● YOUR GOAL
Reproduce the entries in full. Exclude all images from the copy.

•••••

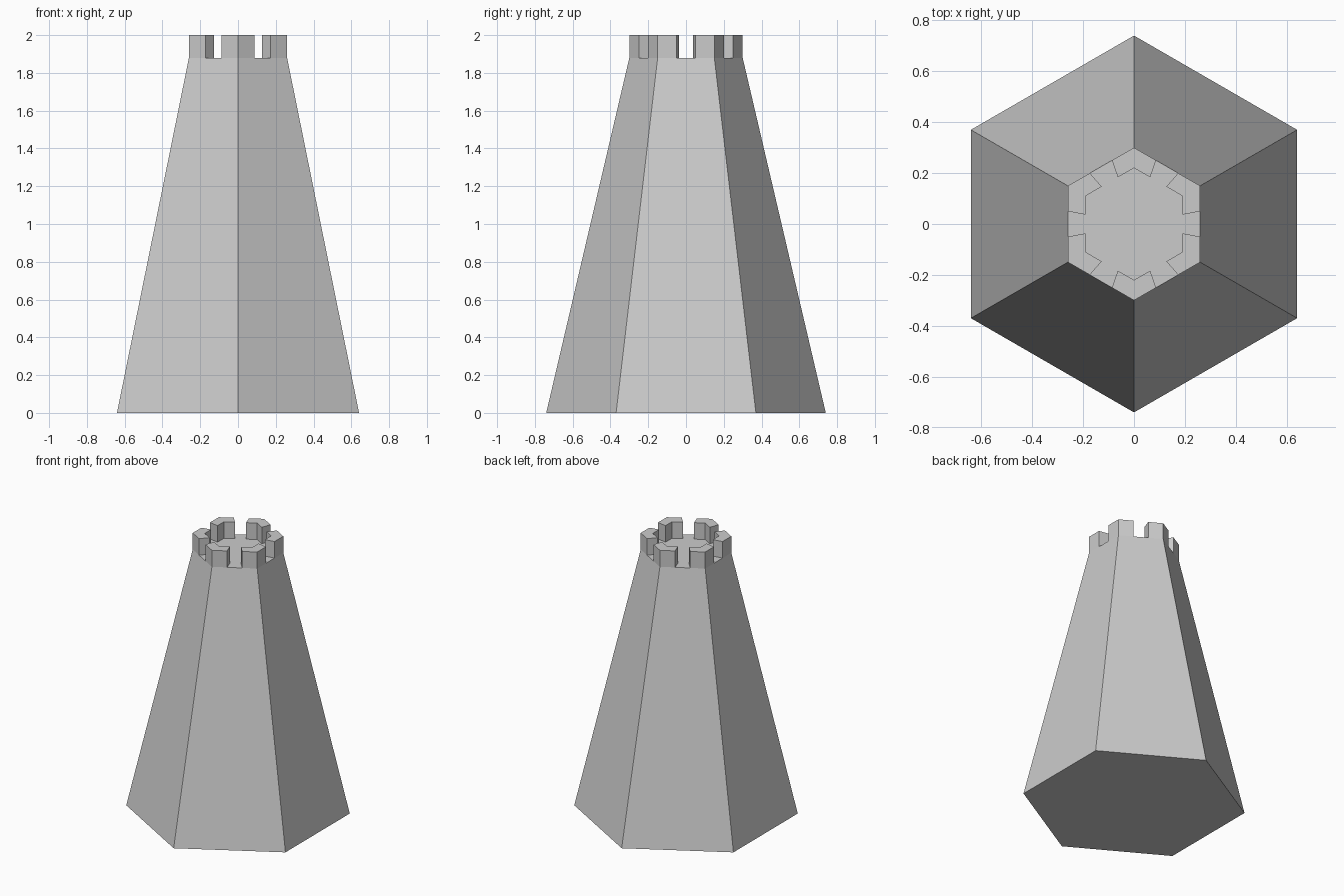
import bpy, bmesh
from math import cos, sin, radians
from mathutils import Vector

cube = bpy.data.objects.get("Cube")
if cube:
    bpy.data.objects.remove(cube)

BASE_R, TOP_R, INNER_R = 0.74, 0.30, 0.22
DECK_Z, TOP_Z = 1.88, 2.0

stone = bpy.data.materials.new("grey_stone")
stone.use_nodes = True
grey = (0.6, 0.6, 0.6, 1)
stone.diffuse_color = grey
stone.node_tree.nodes["Principled BSDF"].inputs["Base Color"].default_value = grey


def hexagon(radius, z):
    """Corner points with one corner on +y."""
    return [Vector((radius * cos(radians(90 + 60 * i)),
                    radius * sin(radians(90 + 60 * i)), z)) for i in range(6)]


def split_ring(bm, radius, z):
    """Hexagon with every edge divided in thirds."""
    pts = hexagon(radius, z)
    return [bm.verts.new(p.lerp(pts[(i + 1) % 6], k / 3))
            for i, p in enumerate(pts) for k in range(3)]


bm = bmesh.new()
base = [bm.verts.new(p) for p in hexagon(BASE_R, 0)]
outer = split_ring(bm, TOP_R, DECK_Z)
inner = split_ring(bm, INNER_R, DECK_Z)
n = len(outer)

# Underside, tapered walls and deck
bm.faces.new(base[::-1])
bm.faces.new(inner)
for i in range(6):
    rim = [outer[(3 * i + k) % n] for k in range(4)]
    bm.faces.new([base[i], base[(i + 1) % 6]] + rim[::-1])

# Gaps on the edges, merlons wrapped round the corners
merlons = []
for i in range(0, n, 3):
    a, b, c = i - 1, i, i + 1
    d = (i + 2) % n
    merlons.append(bm.faces.new([outer[a], outer[b], outer[c],
                                 inner[c], inner[b], inner[a]]))
    bm.faces.new([outer[c], outer[d], inner[d], inner[c]])

# Raise the merlons
for face in merlons:
    raised = bmesh.ops.extrude_face_region(bm, geom=[face])["geom"]
    verts = [g for g in raised if isinstance(g, bmesh.types.BMVert)]
    bmesh.ops.translate(bm, verts=verts, vec=(0, 0, TOP_Z - DECK_Z))
    if face.is_valid:
        bm.faces.remove(face)

bmesh.ops.recalc_face_normals(bm, faces=bm.faces)
mesh = bpy.data.meshes.new("tower")
bm.to_mesh(mesh)
bm.free()
mesh.materials.append(stone)
tower = bpy.data.objects.new("tower", mesh)
bpy.context.collection.objects.link(tower)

•••••

● WRITTEN RESPONSE
import bpy, bmesh
from math import cos, sin, radians
from mathutils import Vector

cube = bpy.data.objects.get("Cube")
if cube:
    bpy.data.objects.remove(cube)

BASE_R, TOP_R, INNER_R = 0.74, 0.30, 0.22
DECK_Z, TOP_Z = 1.88, 2.0

stone = bpy.data.materials.new("grey_stone")
stone.use_nodes = True
grey = (0.6, 0.6, 0.6, 1)
stone.diffuse_color = grey
stone.node_tree.nodes["Principled BSDF"].inputs["Base Color"].default_value = grey


def hexagon(radius, z):
    """Corner points with one corner on +y."""
    return [Vector((radius * cos(radians(90 + 60 * i)),
                    radius * sin(radians(90 + 60 * i)), z)) for i in range(6)]


def split_ring(bm, radius, z):
    """Hexagon with every edge divided in thirds."""
    pts = hexagon(radius, z)
    return [bm.verts.new(p.lerp(pts[(i + 1) % 6], k / 3))
            for i, p in enumerate(pts) for k in range(3)]


bm = bmesh.new()
base = [bm.verts.new(p) for p in hexagon(BASE_R, 0)]
outer = split_ring(bm, TOP_R, DECK_Z)
inner = split_ring(bm, INNER_R, DECK_Z)
n = len(outer)

# Underside, tapered walls and deck
bm.faces.new(base[::-1])
bm.faces.new(inner)
for i in range(6):
    rim = [outer[(3 * i + k) % n] for k in range(4)]
    bm.faces.new([base[i], base[(i + 1) % 6]] + rim[::-1])

# Gaps on the edges, merlons wrapped round the corners
merlons = []
for i in range(0, n, 3):
    a, b, c = i - 1, i, i + 1
    d = (i + 2) % n
    merlons.append(bm.faces.new([outer[a], outer[b], outer[c],
                                 inner[c], inner[b], inner[a]]))
    bm.faces.new([outer[c], outer[d], inner[d], inner[c]])

# Raise the merlons
for face in merlons:
    raised = bmesh.ops.extrude_face_region(bm, geom=[face])["geom"]
    verts = [g for g in raised if isinstance(g, bmesh.types.BMVert)]
    bmesh.ops.translate(bm, verts=verts, vec=(0, 0, TOP_Z - DECK_Z))
    if face.is_valid:
        bm.faces.remove(face)

bmesh.ops.recalc_face_normals(bm, faces=bm.faces)
mesh = bpy.data.meshes.new("tower")
bm.to_mesh(mesh)
bm.free()
mesh.materials.append(stone)
tower = bpy.data.objects.new("tower", mesh)
bpy.context.collection.objects.link(tower)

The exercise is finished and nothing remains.